The life of a female architect… I don’t think it is much different from a guy working in a female hair salon surrounded by women. Women of architecture also work everyday surrounded by men. But the male hair stylist enjoys his job for entirely different reasons than a female architect does working in this male-dominated profession.

Personally, I enjoy being one of the rare few. But all women are not as fortunate as me to get the opportunities I’ve received in my life. I could talk about the lack of diversity in the profession, but I don’t believe it can be forcibly created. I could speak of the discrimination against women, but I don’t want to be mistaken as a feminist. I could make a list of inspiring and successful female architects, but the research would provide us with varied ideas and opinions on that. I could give you the statistics of how much less women make, but that’s a subject of discussion in a better economy. Instead of focusing on the complaints that women have towards the profession, I focused my efforts on doing a public survey in the past couple weeks. The purpose of the survey was to see how architectural thinking might differ between the two genders because, of course, women don’t work any less hard than men! I published the question in various non-architectural forums about how the general public perceives architecture and compared the notes between men and women. What separates a male from a female?

Here is the Men’s Top Five list of elements that make architecture successful in the order of repetition of comments (highest is #1).

  1. Indigenous materials
  2. Vernacular architecture, respect for historic context
  3. Environmental appropriateness
  4. NO big glass boxes, keep human scale
  5. Welcoming, inspiring

Women’s Top Five list:

  1. Art in architecture
  2. How the project makes one feel; welcoming, easy navigation
  3. Daylight
  4. Proportions
  5. Truthful structure

I was fortunate to interview three middle school girls just in time for this article to compare my findings with how a young girl might perceive architecture. It is no surprise that the overall experience is highly dependent on the mood and health. What do young girls look at when they visit buildings?

  1. Art and installations
  2. Colors and materials
  3. Surface texture
  4. Nature – greenery
  5. Eating options, play options

I find the survey results very intriguing. Men, women and children are looking for different things, but they are interrelated and all so important. You can’t have one and not the other. Similarly, this profession can’t be biased towards a person based on their gender. Not only is it illegal, but one will do disservice to their clients by focusing on a certain gender employees. We all bring something important to the table, and the more diverse a team is the better the architectural results will be. I’ve heard many people say that only B****’s can be successful in this profession. Does it have to be that way?

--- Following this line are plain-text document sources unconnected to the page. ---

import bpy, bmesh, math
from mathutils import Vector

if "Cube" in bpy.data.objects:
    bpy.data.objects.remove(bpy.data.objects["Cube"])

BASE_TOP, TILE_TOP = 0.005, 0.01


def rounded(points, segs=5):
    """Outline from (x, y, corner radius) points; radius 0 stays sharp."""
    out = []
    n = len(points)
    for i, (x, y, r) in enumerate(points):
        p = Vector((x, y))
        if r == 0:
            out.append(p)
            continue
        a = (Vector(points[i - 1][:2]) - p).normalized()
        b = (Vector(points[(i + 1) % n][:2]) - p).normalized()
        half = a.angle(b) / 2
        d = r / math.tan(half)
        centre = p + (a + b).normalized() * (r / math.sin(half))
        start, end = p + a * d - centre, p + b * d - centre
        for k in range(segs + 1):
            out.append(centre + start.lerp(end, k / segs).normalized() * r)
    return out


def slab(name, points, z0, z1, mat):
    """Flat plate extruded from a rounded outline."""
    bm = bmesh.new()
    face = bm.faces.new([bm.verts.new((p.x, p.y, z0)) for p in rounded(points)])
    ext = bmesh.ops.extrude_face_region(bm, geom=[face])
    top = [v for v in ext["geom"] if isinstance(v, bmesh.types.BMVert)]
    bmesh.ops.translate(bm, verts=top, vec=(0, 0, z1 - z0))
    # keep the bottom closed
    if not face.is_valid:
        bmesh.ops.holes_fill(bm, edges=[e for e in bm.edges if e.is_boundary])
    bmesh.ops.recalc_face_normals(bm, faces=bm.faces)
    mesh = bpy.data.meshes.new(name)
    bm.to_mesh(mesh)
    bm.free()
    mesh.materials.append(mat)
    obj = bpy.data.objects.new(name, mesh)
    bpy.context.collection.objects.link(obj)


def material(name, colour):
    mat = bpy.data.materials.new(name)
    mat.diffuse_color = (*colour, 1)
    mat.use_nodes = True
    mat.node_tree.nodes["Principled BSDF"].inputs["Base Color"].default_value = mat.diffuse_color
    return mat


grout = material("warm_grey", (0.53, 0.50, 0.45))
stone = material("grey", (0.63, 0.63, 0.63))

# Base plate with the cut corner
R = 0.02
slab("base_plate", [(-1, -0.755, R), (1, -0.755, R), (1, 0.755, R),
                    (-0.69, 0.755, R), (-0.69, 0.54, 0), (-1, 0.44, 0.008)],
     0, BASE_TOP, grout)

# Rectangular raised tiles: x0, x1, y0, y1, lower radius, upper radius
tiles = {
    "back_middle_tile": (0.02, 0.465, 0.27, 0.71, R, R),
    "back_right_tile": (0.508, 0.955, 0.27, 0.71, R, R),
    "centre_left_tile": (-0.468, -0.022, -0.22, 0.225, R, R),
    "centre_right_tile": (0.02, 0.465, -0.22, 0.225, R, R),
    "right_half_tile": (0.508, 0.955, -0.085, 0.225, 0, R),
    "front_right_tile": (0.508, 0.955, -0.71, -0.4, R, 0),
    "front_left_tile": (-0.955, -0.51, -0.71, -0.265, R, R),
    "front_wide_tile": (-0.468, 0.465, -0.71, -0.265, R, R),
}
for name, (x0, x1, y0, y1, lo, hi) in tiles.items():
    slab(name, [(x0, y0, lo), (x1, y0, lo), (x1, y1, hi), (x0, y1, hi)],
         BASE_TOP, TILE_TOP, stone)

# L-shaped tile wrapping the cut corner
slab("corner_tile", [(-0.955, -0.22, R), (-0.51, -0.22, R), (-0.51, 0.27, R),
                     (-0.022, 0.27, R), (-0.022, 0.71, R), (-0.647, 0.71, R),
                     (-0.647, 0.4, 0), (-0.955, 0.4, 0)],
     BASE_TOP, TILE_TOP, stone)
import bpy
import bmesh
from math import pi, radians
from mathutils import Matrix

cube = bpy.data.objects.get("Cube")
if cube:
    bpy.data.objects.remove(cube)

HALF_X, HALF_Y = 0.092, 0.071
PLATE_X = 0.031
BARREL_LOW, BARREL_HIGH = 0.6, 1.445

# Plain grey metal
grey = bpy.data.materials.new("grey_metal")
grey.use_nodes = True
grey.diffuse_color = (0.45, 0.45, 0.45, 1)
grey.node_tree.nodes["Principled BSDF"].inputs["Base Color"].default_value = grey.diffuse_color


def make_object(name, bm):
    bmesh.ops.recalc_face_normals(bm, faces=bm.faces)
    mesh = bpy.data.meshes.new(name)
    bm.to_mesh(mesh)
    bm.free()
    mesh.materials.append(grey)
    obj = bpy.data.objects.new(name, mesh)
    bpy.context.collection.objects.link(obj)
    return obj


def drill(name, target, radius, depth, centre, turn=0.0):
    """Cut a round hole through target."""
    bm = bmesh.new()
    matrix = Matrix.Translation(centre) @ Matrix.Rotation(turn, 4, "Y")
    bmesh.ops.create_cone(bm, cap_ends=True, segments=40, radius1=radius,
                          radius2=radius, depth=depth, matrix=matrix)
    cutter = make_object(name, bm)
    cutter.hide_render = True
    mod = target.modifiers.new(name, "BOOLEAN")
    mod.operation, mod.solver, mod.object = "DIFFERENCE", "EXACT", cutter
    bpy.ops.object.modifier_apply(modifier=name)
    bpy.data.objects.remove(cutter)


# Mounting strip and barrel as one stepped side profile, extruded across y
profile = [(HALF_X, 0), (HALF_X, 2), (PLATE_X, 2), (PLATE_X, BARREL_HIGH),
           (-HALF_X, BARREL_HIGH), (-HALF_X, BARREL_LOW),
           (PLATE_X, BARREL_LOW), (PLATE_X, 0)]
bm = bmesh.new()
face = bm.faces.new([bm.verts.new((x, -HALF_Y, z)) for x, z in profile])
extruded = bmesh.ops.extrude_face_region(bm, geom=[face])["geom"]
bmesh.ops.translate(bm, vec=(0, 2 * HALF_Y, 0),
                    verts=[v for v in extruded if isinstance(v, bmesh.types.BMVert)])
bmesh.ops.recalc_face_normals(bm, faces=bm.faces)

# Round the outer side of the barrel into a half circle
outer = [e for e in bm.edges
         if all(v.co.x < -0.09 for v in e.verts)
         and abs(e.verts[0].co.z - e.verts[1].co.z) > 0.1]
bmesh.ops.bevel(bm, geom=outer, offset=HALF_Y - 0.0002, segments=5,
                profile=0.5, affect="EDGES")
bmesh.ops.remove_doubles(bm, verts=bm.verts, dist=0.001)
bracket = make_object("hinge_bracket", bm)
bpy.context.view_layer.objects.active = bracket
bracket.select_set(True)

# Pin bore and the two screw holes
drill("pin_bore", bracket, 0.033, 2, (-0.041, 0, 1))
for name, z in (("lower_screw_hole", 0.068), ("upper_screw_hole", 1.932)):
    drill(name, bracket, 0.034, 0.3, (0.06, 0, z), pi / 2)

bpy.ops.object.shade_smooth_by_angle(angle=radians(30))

Men need to look at female architects with the same respect they look at male architects. We are no less qualified and work no less than them. On the other hand, the women of this profession should focus less on what’s put in their plate and utilize their energies into making success happen for themselves. Complaining doesn’t take you anywhere. Women have a higher endurance for pain, so they should have the capacity to boldly face the challenges that this profession poses. Opportunities may not present themselves; diversity won’t occur overnight; women’s success is in their own hands just like men’s.

Women can do everything men can do, and we can do it in high heels!